Some thoughts from the election:
--- What happened to the youth vote? With groups such as MoveOn and America Coming Together registering numerous young people the the express intent of unseating George W. Bush this year, one would have thought that the final result would have been different. But apparantly, many of the new young registrants didn't bother showing up at the polls. I had expressed concerns about this issue a couple of weeks ago, noting in part:
While these organizations have worked so hard to register new voters, I'm worried that it's going to be difficult at best actually getting them into the voting booth. Many people, especially youth, may do something as harmless as filling out a registration form when approached by someone. But will that translate into that person actually remembering to find his/her precinct or to the early voting site and filling in the oval/pushing the touch screen buttons?
In this case, I guess not. Young people are more mobile, and with many using cellular phones as their primary communication method, they are harder to contact readily. Also, many young adults are not as concerned with things political, and while they may readily register when approached, they may choose to forget when election day comes around.
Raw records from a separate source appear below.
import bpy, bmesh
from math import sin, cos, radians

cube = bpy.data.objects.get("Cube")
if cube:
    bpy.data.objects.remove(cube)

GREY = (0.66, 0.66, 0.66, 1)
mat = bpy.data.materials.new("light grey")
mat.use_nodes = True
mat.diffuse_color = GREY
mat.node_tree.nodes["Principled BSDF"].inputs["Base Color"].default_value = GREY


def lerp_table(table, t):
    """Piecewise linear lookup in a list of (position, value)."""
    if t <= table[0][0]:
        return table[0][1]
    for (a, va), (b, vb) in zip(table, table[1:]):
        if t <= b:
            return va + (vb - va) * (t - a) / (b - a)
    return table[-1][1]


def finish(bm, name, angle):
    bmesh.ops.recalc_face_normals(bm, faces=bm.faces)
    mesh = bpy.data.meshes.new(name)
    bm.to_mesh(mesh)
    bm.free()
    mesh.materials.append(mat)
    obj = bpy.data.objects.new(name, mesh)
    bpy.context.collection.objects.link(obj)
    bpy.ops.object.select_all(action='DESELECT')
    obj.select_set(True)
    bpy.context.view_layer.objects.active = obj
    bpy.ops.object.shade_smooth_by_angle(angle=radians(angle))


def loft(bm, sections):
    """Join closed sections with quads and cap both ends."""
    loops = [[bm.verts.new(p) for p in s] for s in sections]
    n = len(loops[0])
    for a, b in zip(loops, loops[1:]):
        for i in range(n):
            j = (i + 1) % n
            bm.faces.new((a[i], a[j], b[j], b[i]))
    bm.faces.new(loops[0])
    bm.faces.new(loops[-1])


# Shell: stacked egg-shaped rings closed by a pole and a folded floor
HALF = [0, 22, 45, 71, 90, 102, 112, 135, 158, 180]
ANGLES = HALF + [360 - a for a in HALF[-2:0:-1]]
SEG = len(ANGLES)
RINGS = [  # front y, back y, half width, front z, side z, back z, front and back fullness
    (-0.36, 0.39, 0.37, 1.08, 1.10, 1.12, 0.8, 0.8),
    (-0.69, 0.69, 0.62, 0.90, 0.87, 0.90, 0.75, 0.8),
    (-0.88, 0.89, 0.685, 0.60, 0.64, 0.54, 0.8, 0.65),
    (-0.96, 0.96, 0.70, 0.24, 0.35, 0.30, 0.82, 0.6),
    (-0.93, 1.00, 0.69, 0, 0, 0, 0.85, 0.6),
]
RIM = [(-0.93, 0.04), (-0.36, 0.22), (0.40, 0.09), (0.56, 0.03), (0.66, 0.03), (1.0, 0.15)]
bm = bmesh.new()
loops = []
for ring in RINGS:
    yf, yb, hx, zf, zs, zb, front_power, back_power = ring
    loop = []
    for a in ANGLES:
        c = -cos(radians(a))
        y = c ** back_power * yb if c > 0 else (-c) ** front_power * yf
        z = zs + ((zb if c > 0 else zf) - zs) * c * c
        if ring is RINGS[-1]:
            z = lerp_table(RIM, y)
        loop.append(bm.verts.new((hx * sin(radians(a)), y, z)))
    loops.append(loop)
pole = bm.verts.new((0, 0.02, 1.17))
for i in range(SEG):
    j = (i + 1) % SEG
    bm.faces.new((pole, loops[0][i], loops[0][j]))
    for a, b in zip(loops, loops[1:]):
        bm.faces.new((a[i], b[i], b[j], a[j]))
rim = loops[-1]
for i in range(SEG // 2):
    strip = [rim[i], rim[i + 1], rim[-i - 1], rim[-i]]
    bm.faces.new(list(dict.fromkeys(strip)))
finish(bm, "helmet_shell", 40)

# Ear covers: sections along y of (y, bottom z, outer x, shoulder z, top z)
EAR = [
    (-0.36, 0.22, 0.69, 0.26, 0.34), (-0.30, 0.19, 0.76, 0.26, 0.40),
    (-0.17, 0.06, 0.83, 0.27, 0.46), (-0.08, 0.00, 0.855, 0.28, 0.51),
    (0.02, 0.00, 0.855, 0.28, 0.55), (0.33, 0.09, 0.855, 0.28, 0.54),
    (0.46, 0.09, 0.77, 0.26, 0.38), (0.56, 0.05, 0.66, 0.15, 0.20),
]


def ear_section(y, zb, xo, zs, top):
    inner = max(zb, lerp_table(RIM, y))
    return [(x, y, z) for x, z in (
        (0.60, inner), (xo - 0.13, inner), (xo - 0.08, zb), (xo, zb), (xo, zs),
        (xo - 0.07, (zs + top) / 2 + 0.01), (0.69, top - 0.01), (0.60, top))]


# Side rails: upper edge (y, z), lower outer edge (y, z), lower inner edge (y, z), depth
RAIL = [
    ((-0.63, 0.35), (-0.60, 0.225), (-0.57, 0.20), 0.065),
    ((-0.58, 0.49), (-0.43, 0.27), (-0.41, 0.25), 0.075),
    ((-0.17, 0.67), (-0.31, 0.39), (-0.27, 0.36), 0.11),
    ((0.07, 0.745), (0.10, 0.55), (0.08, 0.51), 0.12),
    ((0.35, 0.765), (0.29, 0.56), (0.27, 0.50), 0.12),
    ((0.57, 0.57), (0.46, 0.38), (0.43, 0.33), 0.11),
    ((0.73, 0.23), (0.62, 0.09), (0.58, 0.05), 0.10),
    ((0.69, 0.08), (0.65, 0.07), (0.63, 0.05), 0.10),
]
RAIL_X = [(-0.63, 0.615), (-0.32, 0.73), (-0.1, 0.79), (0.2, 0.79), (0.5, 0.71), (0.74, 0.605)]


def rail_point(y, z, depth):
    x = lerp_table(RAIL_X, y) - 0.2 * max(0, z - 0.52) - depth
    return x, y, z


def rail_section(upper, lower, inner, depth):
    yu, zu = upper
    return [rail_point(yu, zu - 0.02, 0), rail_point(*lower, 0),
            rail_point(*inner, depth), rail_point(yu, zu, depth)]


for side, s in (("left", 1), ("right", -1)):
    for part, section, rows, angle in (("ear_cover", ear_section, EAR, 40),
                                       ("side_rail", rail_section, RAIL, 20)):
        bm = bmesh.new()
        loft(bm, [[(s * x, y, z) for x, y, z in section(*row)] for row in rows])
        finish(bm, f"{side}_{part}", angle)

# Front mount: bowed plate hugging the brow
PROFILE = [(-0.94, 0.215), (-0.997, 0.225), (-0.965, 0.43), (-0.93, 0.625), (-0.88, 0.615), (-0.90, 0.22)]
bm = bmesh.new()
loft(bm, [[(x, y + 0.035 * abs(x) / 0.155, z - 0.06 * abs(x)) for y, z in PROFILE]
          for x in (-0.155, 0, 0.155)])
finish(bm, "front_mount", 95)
Groups such as ACT and MoveOn, as well as the political parties and other groups concerned with the dwindling youth vote, should work on educating the importance of participating in the process. Hopefully, they will do so in the meantime.
--- One thing that certainly helped the Bush/Cheney campaign here is that their team made the effort to schedule visits by the candidates to smaller cities across Florida, including Lakeland, Fort Myers, The Villages, and Gainesville...places not often visited by national candidates. In contrast, Kerry/Edwards only concentrated on scheduling stops in the metro cities, sending only surrogates such as Elizabeth Edwards and former swift boat mate Del Sandusky to the outer areas.
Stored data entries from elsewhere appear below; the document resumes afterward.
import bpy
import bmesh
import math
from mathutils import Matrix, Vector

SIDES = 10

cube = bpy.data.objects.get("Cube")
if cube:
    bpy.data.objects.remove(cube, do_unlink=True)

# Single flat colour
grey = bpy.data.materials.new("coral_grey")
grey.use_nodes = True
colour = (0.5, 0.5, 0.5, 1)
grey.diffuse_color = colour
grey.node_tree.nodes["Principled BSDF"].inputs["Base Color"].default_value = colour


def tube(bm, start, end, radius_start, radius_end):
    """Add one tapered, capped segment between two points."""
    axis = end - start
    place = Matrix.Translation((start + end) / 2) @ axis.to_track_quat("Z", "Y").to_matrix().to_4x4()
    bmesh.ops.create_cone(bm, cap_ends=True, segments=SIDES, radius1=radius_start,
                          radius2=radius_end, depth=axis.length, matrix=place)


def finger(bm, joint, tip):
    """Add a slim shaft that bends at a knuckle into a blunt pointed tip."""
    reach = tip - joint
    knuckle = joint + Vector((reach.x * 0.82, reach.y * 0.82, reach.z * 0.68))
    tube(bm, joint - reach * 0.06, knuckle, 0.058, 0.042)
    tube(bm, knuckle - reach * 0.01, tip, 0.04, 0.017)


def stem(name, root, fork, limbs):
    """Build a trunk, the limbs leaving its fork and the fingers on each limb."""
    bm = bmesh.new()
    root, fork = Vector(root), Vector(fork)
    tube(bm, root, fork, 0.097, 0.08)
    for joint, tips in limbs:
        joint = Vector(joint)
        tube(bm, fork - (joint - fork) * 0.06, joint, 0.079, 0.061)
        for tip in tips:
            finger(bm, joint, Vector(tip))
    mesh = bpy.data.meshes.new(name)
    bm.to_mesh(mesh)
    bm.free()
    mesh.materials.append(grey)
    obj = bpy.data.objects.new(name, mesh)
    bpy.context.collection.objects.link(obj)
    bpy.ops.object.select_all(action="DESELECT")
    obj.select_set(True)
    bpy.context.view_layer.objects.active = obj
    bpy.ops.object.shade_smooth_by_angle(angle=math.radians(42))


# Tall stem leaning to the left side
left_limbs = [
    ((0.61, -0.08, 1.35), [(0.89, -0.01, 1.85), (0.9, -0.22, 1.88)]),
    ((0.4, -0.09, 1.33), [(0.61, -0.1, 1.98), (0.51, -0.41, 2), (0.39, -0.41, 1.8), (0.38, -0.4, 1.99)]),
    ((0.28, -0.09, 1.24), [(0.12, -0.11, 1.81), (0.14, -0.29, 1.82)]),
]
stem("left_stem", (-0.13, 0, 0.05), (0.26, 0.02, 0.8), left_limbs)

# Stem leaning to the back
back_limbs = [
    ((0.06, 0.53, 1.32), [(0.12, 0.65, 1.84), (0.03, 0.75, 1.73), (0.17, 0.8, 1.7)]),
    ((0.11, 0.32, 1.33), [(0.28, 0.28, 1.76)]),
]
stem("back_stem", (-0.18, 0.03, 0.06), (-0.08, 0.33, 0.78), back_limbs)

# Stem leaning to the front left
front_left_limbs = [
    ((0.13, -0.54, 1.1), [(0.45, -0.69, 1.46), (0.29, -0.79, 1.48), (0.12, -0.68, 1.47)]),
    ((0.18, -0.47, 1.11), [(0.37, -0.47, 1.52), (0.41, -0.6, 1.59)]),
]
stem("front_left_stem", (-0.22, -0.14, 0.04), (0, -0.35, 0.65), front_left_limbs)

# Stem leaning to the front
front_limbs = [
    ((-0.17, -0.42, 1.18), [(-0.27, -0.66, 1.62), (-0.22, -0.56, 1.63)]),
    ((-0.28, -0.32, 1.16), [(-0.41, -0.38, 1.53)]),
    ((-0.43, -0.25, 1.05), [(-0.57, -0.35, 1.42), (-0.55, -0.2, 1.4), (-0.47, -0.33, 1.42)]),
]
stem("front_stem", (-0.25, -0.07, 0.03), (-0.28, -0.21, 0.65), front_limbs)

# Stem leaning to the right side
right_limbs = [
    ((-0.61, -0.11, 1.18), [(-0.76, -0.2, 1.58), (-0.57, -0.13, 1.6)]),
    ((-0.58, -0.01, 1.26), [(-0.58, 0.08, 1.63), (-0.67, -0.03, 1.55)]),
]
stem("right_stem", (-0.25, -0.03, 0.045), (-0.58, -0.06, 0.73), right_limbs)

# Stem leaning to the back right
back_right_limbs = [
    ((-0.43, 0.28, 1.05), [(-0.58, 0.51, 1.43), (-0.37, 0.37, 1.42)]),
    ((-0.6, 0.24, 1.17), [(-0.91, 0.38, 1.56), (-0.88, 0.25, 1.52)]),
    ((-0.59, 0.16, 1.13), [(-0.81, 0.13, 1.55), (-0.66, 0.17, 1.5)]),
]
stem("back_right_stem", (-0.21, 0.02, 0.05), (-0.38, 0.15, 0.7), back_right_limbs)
While it's impossible for national candidates to visit every nook and cranny across America, it is important that the campaign not surrender any part of an area considered important to it's victory. That often means sending the candidates into areas that are not huge media markets to show that he/she can relate with and is concerned about smaller and more rural areas of the nation.
--- And the Democratic Party will have to do some serious soul searching during this break in the electoral cycle and think about it's future and refocus it's message. I'll get into that more in detail soon.